Your objective:
Copy each line of the listing below where the word "return" turns up.
===== Excerpted records
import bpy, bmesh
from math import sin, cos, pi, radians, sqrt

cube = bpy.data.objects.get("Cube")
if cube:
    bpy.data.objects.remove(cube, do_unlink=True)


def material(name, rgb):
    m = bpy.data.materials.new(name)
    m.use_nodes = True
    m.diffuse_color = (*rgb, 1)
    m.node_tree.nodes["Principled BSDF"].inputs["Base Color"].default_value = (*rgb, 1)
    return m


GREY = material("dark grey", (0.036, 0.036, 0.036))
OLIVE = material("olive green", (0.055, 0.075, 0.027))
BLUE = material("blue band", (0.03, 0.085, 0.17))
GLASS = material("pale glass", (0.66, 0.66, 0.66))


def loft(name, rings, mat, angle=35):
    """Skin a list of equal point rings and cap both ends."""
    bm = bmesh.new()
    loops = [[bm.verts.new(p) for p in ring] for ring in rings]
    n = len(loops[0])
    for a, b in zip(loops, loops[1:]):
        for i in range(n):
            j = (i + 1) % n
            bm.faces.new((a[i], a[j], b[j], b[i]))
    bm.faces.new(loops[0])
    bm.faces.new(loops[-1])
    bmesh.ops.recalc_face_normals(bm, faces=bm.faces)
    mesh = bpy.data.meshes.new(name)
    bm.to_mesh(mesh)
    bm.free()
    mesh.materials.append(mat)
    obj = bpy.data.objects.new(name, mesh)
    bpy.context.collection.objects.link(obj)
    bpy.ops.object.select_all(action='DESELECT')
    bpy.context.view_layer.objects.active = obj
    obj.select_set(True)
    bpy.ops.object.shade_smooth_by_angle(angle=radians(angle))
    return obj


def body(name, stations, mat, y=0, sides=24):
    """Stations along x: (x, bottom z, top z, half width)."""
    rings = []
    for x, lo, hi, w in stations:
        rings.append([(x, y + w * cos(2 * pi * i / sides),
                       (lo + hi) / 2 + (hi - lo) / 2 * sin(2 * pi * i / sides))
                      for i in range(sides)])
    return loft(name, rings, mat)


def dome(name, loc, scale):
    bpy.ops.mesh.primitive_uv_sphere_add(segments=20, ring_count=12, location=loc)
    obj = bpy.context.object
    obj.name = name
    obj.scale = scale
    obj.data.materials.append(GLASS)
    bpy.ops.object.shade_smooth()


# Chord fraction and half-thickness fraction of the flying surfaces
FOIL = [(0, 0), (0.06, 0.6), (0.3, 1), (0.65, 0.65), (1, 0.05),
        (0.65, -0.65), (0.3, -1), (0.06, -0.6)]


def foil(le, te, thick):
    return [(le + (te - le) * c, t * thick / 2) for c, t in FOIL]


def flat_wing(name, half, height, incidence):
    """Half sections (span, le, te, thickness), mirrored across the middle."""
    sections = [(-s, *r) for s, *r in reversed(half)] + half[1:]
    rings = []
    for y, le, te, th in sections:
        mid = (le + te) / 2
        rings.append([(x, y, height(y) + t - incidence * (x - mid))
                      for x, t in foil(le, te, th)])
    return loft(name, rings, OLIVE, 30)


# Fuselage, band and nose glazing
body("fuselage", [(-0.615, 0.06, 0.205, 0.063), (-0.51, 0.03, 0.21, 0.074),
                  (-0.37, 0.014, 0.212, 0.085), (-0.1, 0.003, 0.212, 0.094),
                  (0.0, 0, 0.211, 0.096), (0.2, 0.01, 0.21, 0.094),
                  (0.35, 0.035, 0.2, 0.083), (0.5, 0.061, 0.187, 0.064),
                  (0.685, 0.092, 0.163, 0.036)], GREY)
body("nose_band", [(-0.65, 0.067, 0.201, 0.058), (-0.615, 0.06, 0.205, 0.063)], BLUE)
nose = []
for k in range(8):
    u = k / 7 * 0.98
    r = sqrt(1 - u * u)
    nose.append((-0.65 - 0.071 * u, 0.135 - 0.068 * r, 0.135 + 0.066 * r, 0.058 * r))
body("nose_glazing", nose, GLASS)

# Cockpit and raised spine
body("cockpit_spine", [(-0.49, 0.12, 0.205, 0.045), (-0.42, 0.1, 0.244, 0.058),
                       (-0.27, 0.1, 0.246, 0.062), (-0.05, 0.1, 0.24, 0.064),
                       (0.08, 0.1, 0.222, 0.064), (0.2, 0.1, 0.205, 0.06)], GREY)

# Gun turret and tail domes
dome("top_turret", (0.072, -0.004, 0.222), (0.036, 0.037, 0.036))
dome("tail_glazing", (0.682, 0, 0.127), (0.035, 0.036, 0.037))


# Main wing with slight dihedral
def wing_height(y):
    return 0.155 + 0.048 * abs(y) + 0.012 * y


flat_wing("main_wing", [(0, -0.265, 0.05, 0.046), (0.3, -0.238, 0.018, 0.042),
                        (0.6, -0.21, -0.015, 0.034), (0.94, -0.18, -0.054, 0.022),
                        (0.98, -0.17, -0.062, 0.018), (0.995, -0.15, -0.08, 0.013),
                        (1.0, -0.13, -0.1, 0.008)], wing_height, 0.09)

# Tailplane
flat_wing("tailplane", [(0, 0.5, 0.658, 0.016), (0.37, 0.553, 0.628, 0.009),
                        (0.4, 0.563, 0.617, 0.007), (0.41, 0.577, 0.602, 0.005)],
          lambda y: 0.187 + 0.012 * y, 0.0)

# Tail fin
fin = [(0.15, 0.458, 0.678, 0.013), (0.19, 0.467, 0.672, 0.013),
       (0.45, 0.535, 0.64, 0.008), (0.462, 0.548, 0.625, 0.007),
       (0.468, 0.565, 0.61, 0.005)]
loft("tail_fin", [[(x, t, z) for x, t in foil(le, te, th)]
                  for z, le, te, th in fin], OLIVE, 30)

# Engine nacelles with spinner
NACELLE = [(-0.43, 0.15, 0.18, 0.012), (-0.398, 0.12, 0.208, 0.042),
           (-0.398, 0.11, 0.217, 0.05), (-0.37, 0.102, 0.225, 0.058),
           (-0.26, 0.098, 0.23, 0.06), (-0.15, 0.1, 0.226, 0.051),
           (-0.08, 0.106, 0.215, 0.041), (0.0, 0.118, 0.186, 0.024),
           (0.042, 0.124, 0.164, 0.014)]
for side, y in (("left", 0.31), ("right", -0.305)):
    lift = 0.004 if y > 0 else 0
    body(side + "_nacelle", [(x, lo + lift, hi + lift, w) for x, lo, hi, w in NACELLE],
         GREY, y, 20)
==========
Completed exercise:
    return m
    return obj
    return loft(name, rings, mat)
    return [(le + (te - le) * c, t * thick / 2) for c, t in FOIL]
    return loft(name, rings, OLIVE, 30)
    return 0.155 + 0.048 * abs(y) + 0.012 * y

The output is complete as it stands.